Navigators of Dune by Brian Herbert and Kevin J. Anderson. (SF Novel, 2016).
The latest in the seemingly endless series of sequels, prequels and spin-offs from the magnificent SF creation of Frank Herbert, Navigators of Dune is set some 10,000 years prior to the groundbreaking classic original. It’s also the concluding volume in a series-within-the-series about the Great Schools of the Dune universe. As with all the many Dune works since Herbert’s death, this one is co-written by his son Brian Herbert and Kevin J. Anderson. Both are capable writers, and multiple award nominees and best selling authors in their own right. So it’s no surprise that this is a crisply written adventure piece that will please many of their fans.
And yet, I found myself vaguely unsatisfied.
Like pretty much everyone, I was wildly impressed by Herbert’s original novel; the desert marvelous world and the society he populated it with were extraordinary. Also, the bitter rivalry between that the Harkonnen and the Atreides families brought to Arrakis (the planet’s official name, lest we forget) supplied intrigue and additional action, which took an unexpected turn when a fugitive Paul Atriedes morphed into a figure comparable to Lawrence of Arabia (the foreigner who becomes leader of the oppressed and less technologically advanced desert natives) before going one better and becoming their literal Messiah (as one of Herbert’s solid sequels proclaimed him in its title).
After his death, Herbert’s son and Anderson have carried one in book after book. However, while I devoured all of Frank’s efforts, this latest is only the second or third of their posthumous Dune books I’ve read. And it’s the first in several years. I hoped the authors had come up with some fresh takes on the whole thing.
It seems that even 10,000 years before Paul, his ancestors and the dreaded Harkonnens were already locked into a generations-old and brutal blood feud. Valya Harkonnen has seized control of the Bene Gesserit Sisterhood and is turning that mystical religious order into a private army that seeks behind the scenes control of the interstellar empire (as well as to exterminate the Atriedes. While some sensible members of the two families (including the younger sister she mostly dominates and the conflicted/ancient Vorian Astriedes) want the bloodletting to halt, other hot-heads (like young Willem Astriedes) are bent on continuing the useless (and frankly dishonorable) battle in the name of family honor. Very frankly, I got tired of the whole long before the frustrating will-they-never-learn ending that insures more of the same in books to come.
But their feud is really no more than a major subplot in this book–just a single element in a sprawling power struggle for control of the galaxy-wide Imperium. A weak and corrupt Emperor has been murdered, his brother Roderick Corrino has replaced him and is bent on destroying Josef Venport (the shipping tycoon who arranged the killing). Venport’s company controls the mutated Navigators (led by his great-grandmother) who are the only ones capable of safely guiding the fastest ships between worlds.
Meanwhile, a third force–the anti-tech Butlerians–also vies for power under a physically handicapped but spellbindingly charismatic fanatic named Manford Torondo.
Who you gonna root for?

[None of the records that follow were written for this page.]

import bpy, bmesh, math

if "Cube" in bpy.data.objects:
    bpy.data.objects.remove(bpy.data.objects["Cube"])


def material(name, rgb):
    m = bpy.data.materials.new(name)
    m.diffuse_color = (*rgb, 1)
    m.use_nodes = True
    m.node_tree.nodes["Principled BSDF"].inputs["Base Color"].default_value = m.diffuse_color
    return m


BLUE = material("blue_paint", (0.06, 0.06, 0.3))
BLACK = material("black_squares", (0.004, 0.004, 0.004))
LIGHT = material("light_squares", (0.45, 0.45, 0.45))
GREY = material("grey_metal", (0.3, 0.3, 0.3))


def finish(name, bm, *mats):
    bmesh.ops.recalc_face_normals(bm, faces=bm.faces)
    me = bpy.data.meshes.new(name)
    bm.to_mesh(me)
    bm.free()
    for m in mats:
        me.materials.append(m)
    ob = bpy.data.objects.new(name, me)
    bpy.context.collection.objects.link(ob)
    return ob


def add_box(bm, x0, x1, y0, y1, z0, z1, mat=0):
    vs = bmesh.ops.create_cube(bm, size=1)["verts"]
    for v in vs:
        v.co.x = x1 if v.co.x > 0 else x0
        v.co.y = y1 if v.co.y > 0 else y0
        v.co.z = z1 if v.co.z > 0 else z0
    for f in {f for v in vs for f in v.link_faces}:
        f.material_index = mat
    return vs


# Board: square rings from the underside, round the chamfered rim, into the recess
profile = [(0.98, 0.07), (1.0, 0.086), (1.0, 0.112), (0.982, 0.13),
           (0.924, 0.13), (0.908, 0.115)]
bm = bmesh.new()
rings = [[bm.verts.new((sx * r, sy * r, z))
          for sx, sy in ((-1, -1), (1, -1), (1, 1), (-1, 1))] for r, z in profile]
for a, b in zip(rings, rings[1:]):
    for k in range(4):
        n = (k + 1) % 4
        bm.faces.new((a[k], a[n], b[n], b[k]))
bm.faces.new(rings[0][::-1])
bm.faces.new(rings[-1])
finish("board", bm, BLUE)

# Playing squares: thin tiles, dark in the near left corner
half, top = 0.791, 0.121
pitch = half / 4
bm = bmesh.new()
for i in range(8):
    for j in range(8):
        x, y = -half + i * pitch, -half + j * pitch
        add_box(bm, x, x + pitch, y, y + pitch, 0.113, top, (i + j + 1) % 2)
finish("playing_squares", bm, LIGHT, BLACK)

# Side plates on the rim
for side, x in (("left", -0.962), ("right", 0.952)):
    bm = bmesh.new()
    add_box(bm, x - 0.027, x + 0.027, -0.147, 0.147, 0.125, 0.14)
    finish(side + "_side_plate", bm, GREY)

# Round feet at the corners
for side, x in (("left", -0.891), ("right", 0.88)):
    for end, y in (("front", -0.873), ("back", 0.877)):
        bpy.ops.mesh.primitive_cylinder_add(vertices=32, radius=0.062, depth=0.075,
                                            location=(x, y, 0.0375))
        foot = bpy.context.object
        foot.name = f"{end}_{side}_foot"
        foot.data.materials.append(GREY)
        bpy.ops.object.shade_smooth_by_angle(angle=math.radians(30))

My vote, alas, is none of the above. All three groups and their leaders spout high-minded talk about making things better for all of humanity. Yet all three parties are willing to use any method to get what they want. Betrayals (and misunderstandings that seem betrayals to those on the receiving end) abound.
And most infuriating to me is the way everything is focused on the Leader Class. For all their pontificating about humankind’s destiny, etc. all the key characters are perfectly ready to sacrifice untold numbers of the faceless multitudes in pursuit of their own agenda. And they do, each side slaughtering on a grand scale with but the faintest (and largely hypocritical) bit of remorse.
Of course this isn’t the only book where the focus is entirely on the Rulers, while the peasants are being ground into a bloody pulp due to the higher-ups’ decisions. Far from it!
Perhaps I’ve just been seeing it too often of late, and that’s why I feel so discontented here.
A final note: while the Navigators (and their leader Norma Cenva) are important parts of the story, the book overall doesn’t really focus on them. You do learn how the Spacing Guild became an independent force, though.